Down to the last line, reproduce the data that follows, but skip the pictures.

Dataset records:
┌──

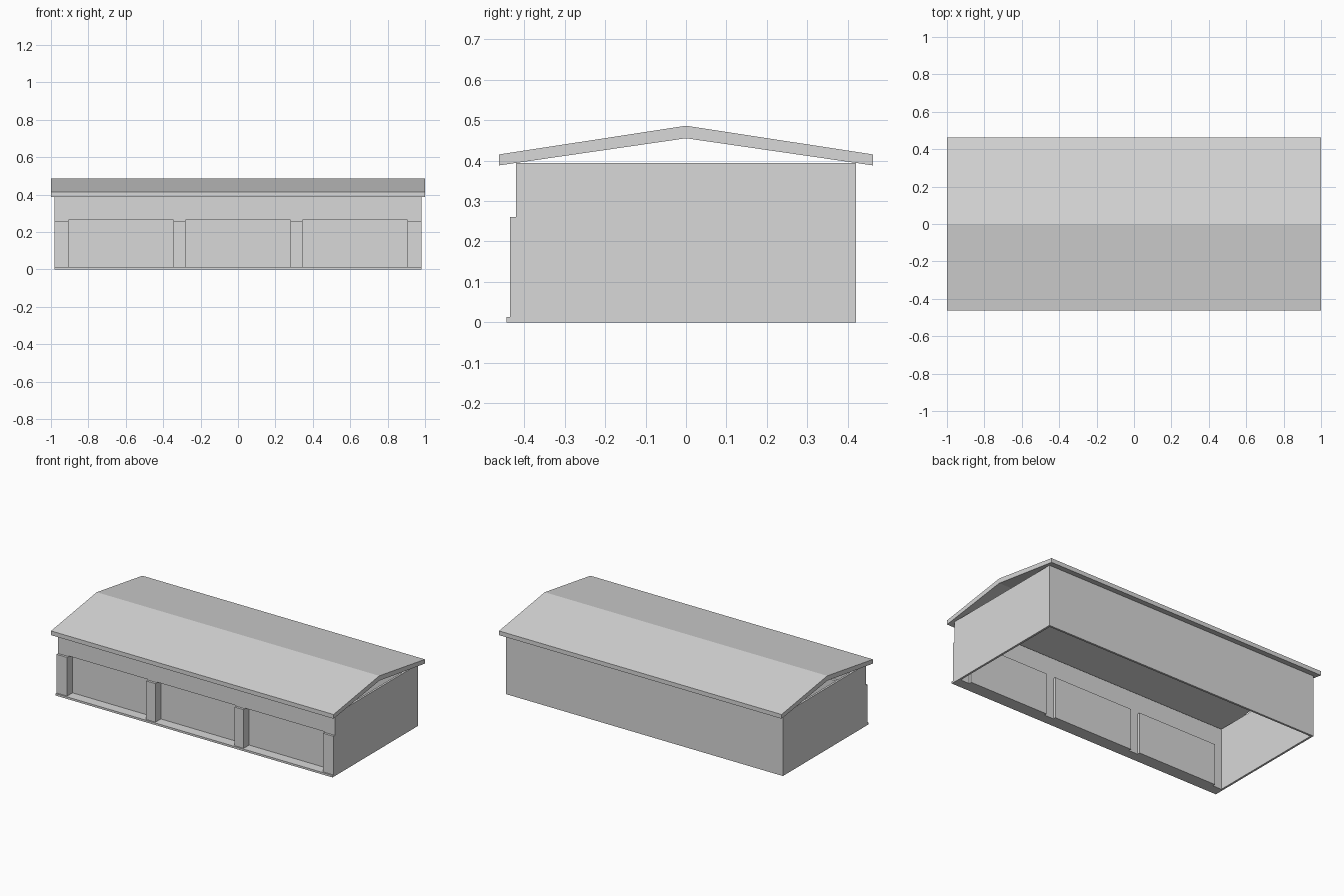
import bpy

if "Cube" in bpy.data.objects:
    bpy.data.objects.remove(bpy.data.objects["Cube"])

grey = bpy.data.materials.new("plain_grey")
grey.diffuse_color = (0.69, 0.69, 0.69, 1)
grey.use_nodes = True
grey.node_tree.nodes["Principled BSDF"].inputs["Base Color"].default_value = grey.diffuse_color


def make(name, verts, faces):
    mesh = bpy.data.meshes.new(name)
    mesh.from_pydata(verts, [], faces)
    mesh.materials.append(grey)
    obj = bpy.data.objects.new(name, mesh)
    bpy.context.collection.objects.link(obj)
    return obj


def prism(name, profile, x0, x1):
    """Extrude a closed (y, z) profile, listed anticlockwise from +x, along x."""
    n = len(profile)
    verts = [(x, y, z) for x in (x0, x1) for y, z in profile]
    faces = [tuple(reversed(range(n))), tuple(range(n, 2 * n))]
    faces += [(i, (i + 1) % n, n + (i + 1) % n, n + i) for i in range(n)]
    return make(name, verts, faces)


def box(name, x0, x1, y0, y1, z0, z1):
    return prism(name, [(y0, z0), (y1, z0), (y1, z1), (y0, z1)], x0, x1)


W, D, H = 0.98, 0.42, 0.394      # half width, half depth, wall height
T = 0.013                        # wall thickness
OPEN = 0.264                     # top of the door openings
STEP = 0.013                     # threshold height
INNER = -0.38                    # inside face of the front wall

# Shallow gable roof, open at the ends
prism("roof", [(-0.462, 0.388), (0, 0.455), (0.462, 0.388),
               (0.462, 0.415), (0, 0.486), (-0.462, 0.415)], -1, 1)

# Walls, open underneath and up to the roof
box("back_wall", -W, W, D - T, D, 0, H)
for side, x0, x1 in (("left", -W, -W + T), ("right", W - T, W)):
    box(side + "_wall", x0, x1, INNER, D - T, 0, H)

# Front: header, threshold, piers with raised pillar faces, recessed doors
box("front_header", -W, W, -D, INNER, OPEN, H)
box("threshold", -W, W, -0.444, INNER, 0, STEP)
pillars = [(-W, -0.905), (-0.345, -0.28), (0.28, 0.345), (0.905, W)]
for i, (x0, x1) in enumerate(pillars):
    box(f"pier_{i + 1}", x0, x1, -D, INNER, STEP, OPEN)
    box(f"pillar_{i + 1}", x0, x1, -0.435, -D, STEP, 0.26)
for i in range(3):
    box(f"door_{i + 1}", pillars[i][1], pillars[i + 1][0],
        INNER, INNER + 0.018, 0, OPEN)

└──

--- OUTPUT OF THE EXERCISE ---
import bpy

if "Cube" in bpy.data.objects:
    bpy.data.objects.remove(bpy.data.objects["Cube"])

grey = bpy.data.materials.new("plain_grey")
grey.diffuse_color = (0.69, 0.69, 0.69, 1)
grey.use_nodes = True
grey.node_tree.nodes["Principled BSDF"].inputs["Base Color"].default_value = grey.diffuse_color


def make(name, verts, faces):
    mesh = bpy.data.meshes.new(name)
    mesh.from_pydata(verts, [], faces)
    mesh.materials.append(grey)
    obj = bpy.data.objects.new(name, mesh)
    bpy.context.collection.objects.link(obj)
    return obj


def prism(name, profile, x0, x1):
    """Extrude a closed (y, z) profile, listed anticlockwise from +x, along x."""
    n = len(profile)
    verts = [(x, y, z) for x in (x0, x1) for y, z in profile]
    faces = [tuple(reversed(range(n))), tuple(range(n, 2 * n))]
    faces += [(i, (i + 1) % n, n + (i + 1) % n, n + i) for i in range(n)]
    return make(name, verts, faces)


def box(name, x0, x1, y0, y1, z0, z1):
    return prism(name, [(y0, z0), (y1, z0), (y1, z1), (y0, z1)], x0, x1)


W, D, H = 0.98, 0.42, 0.394      # half width, half depth, wall height
T = 0.013                        # wall thickness
OPEN = 0.264                     # top of the door openings
STEP = 0.013                     # threshold height
INNER = -0.38                    # inside face of the front wall

# Shallow gable roof, open at the ends
prism("roof", [(-0.462, 0.388), (0, 0.455), (0.462, 0.388),
               (0.462, 0.415), (0, 0.486), (-0.462, 0.415)], -1, 1)

# Walls, open underneath and up to the roof
box("back_wall", -W, W, D - T, D, 0, H)
for side, x0, x1 in (("left", -W, -W + T), ("right", W - T, W)):
    box(side + "_wall", x0, x1, INNER, D - T, 0, H)

# Front: header, threshold, piers with raised pillar faces, recessed doors
box("front_header", -W, W, -D, INNER, OPEN, H)
box("threshold", -W, W, -0.444, INNER, 0, STEP)
pillars = [(-W, -0.905), (-0.345, -0.28), (0.28, 0.345), (0.905, W)]
for i, (x0, x1) in enumerate(pillars):
    box(f"pier_{i + 1}", x0, x1, -D, INNER, STEP, OPEN)
    box(f"pillar_{i + 1}", x0, x1, -0.435, -D, STEP, 0.26)
for i in range(3):
    box(f"door_{i + 1}", pillars[i][1], pillars[i + 1][0],
        INNER, INNER + 0.018, 0, OPEN)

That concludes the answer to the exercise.